As a limited-edition standalone model, the Huayra Roadster - all 100 of them - succeeds the revered Zonda Roadster. At its stratospheric price, Pagani will be happy to cater to its customers' specific tastes, and the cabin can be kitted out in an array of colors. The biggest decision, then, would be deciding whether to part with that much money for a two-seater hypercar.
The Bugatti Chiron may be a fixed-roof coupe, but at close to $3,000,000, it is also preserved only for an elite clientele. The Chiron's stats read more like those of a power boat than a car, with its 8.0-liter, quad-turbo W16 engine producing an astounding 1,479 hp and 1,180 lb-ft of torque. Thankfully, it has all-wheel-drive and will complete the benchmark 0-60 mph sprint in a mere 2.5 seconds, so it's the quicker car here. The Chiron Super Sport 300+, as the name implies, can achieve a top speed of over 300 mph. So yes, the Bugatti is quicker and has a wonderfully luxurious cabin from which to look down upon everyone else. Somehow, though, the Pagani looks, drives, and feels like an even more eye-widening hypercar. It loses the on-paper battle, but astounds whether you're wringing its neck or simply just sitting inside it. At these prices, that's what we expect a car to do, so it's our choice by a slim margin.
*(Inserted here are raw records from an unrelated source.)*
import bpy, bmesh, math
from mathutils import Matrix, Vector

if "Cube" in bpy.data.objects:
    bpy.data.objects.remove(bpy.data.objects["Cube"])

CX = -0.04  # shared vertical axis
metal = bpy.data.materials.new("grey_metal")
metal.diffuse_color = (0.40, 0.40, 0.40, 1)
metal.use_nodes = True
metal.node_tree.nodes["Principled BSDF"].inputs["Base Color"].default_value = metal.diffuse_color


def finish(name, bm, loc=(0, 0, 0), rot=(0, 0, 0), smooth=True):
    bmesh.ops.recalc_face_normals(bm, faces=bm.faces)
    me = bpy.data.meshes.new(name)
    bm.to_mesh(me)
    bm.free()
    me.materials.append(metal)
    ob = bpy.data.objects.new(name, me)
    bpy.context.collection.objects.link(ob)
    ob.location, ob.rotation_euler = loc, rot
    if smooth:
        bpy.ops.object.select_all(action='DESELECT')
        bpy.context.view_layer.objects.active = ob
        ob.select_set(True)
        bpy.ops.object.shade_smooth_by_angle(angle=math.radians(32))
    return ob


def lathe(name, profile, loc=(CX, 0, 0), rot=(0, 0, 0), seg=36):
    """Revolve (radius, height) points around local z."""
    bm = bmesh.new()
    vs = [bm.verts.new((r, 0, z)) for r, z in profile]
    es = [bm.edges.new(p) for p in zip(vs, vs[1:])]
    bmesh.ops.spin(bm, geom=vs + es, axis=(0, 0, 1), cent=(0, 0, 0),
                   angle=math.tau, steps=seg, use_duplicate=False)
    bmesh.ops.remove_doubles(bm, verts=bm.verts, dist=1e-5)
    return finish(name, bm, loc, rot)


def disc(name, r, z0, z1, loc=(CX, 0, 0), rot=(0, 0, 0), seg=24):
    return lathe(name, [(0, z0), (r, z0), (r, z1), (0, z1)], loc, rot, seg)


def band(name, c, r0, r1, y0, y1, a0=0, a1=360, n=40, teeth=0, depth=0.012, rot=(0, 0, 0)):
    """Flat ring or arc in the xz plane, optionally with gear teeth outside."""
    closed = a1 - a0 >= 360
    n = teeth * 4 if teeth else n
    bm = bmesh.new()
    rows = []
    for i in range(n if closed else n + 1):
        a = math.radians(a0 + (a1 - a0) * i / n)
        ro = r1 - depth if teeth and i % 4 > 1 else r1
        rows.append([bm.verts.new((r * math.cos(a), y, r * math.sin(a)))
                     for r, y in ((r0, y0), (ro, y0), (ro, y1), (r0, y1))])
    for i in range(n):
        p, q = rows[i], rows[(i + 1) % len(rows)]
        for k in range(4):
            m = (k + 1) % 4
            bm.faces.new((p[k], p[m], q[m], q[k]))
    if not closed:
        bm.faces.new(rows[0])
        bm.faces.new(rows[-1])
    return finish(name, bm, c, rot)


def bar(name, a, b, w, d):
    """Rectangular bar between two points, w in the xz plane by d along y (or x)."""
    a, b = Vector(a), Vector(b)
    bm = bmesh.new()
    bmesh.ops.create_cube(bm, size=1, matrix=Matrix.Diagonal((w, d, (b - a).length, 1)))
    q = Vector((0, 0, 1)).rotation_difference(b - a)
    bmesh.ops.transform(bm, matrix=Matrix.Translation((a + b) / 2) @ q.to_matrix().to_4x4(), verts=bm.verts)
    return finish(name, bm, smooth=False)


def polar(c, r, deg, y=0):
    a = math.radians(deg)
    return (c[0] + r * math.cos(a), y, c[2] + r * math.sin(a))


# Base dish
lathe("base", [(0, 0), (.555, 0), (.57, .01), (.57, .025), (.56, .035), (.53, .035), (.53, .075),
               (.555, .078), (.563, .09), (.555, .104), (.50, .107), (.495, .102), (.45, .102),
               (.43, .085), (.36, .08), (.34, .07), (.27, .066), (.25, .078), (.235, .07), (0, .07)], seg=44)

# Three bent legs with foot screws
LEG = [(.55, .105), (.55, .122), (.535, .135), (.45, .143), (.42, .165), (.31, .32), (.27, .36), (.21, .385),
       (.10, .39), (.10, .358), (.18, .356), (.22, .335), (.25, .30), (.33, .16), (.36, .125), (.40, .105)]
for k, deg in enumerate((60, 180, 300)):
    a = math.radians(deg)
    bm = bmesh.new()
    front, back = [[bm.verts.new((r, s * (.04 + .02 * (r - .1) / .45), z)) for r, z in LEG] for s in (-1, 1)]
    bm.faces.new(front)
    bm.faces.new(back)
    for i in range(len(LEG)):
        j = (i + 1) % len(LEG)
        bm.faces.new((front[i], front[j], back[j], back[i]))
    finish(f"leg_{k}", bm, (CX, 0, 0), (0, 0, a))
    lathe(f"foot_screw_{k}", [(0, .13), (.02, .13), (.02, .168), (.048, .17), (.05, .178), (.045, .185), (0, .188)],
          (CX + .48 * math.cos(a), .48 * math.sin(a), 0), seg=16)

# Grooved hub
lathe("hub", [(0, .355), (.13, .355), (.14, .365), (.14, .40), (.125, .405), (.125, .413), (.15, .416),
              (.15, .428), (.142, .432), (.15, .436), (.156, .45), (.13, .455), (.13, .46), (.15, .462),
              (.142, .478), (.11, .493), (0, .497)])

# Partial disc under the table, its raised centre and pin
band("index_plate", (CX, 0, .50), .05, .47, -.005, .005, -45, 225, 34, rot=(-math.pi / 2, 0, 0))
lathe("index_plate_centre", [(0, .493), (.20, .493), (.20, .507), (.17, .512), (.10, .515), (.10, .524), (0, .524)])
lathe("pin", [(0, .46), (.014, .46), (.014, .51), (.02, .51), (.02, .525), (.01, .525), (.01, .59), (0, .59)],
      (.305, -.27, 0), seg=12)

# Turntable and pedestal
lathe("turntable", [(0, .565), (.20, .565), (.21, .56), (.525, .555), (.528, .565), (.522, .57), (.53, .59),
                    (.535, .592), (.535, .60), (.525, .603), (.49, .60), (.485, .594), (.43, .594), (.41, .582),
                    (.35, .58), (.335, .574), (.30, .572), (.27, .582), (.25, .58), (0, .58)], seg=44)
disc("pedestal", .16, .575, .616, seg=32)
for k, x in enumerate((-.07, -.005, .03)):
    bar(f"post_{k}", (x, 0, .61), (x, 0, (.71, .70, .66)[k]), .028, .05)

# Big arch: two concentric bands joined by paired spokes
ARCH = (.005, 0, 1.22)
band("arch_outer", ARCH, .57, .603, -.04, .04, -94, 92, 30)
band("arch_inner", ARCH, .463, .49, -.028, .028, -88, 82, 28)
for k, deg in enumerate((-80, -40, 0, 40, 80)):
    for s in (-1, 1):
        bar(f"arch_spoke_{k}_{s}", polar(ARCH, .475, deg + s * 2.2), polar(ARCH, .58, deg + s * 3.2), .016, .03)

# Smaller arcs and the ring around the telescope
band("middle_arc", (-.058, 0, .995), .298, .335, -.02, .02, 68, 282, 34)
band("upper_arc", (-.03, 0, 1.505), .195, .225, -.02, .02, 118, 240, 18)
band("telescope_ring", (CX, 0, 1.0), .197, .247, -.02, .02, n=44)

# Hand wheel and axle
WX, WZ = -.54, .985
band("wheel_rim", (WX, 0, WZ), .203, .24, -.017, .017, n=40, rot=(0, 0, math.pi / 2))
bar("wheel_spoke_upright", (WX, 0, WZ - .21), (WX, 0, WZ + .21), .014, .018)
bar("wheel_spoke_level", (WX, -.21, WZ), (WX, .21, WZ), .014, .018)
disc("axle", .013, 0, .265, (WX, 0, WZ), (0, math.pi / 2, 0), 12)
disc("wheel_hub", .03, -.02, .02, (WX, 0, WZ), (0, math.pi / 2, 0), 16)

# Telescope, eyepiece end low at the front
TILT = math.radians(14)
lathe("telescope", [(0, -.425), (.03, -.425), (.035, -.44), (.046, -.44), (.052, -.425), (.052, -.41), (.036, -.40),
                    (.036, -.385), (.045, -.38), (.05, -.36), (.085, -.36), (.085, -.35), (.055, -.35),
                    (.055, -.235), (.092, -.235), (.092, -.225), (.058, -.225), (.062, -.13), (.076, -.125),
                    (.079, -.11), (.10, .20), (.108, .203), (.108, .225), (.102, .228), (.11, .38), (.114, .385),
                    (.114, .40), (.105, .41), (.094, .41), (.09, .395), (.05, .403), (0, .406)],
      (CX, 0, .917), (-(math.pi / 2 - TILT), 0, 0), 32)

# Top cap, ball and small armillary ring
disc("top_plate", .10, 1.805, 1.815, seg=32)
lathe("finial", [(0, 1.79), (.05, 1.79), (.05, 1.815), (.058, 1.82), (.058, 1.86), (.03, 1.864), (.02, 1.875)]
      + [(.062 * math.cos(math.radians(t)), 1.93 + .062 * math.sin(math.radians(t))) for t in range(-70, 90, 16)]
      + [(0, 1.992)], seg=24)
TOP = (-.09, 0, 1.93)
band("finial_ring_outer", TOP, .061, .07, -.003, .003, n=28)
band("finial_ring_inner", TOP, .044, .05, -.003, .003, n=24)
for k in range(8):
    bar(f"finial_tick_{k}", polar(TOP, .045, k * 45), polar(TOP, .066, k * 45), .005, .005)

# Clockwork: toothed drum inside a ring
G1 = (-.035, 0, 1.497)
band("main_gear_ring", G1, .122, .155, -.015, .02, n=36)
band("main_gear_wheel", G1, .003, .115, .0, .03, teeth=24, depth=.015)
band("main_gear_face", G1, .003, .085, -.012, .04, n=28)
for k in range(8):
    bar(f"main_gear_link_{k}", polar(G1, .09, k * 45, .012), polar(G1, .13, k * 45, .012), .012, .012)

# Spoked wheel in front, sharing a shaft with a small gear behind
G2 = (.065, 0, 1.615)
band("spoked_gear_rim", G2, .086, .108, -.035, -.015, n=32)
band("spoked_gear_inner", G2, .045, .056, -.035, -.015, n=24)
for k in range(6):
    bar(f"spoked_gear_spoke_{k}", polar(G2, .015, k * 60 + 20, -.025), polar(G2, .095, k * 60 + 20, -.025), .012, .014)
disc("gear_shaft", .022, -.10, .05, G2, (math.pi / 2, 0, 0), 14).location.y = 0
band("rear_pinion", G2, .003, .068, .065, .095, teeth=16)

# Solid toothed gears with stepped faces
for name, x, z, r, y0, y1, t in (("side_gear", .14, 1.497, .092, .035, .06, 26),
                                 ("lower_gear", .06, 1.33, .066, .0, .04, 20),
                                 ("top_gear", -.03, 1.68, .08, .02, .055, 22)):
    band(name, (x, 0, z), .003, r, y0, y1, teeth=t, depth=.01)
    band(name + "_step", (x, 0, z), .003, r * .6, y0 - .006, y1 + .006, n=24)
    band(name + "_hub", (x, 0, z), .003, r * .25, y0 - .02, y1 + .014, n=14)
Even Lamborghini's most expensive model costs less than a quarter what the Pagani Huayra Roadster does. The Lambo is armed with a 6.5-liter naturally aspirated V12 that produces 759 hp and 531 lb-ft of torque. With all-wheel-drive, it is a few tenths quicker to 60 mph, hitting the mark in only 2.7 seconds. If this were a battle of engines alone, then the SVJ would win as its V12 mill makes an intoxicating noise. Although the Lamborghini handles exceptionally well for its size, it's over 500 lbs heavier than the Pagani, so it doesn't have the same agile responses. Both cars are also saddled with outdated gearboxes, lacking the dual-clutch prowess of more modern supercars. The Lamborghini's cabin looks great in isolation, but the Pagani steals the show here with its jaw-dropping design and gorgeous materials. Choosing between these two is not an easy task, and although the Huayra Roadster can't be matched for exclusivity and wow factor, the Aventador just offers so much brute force and attitude for far less money.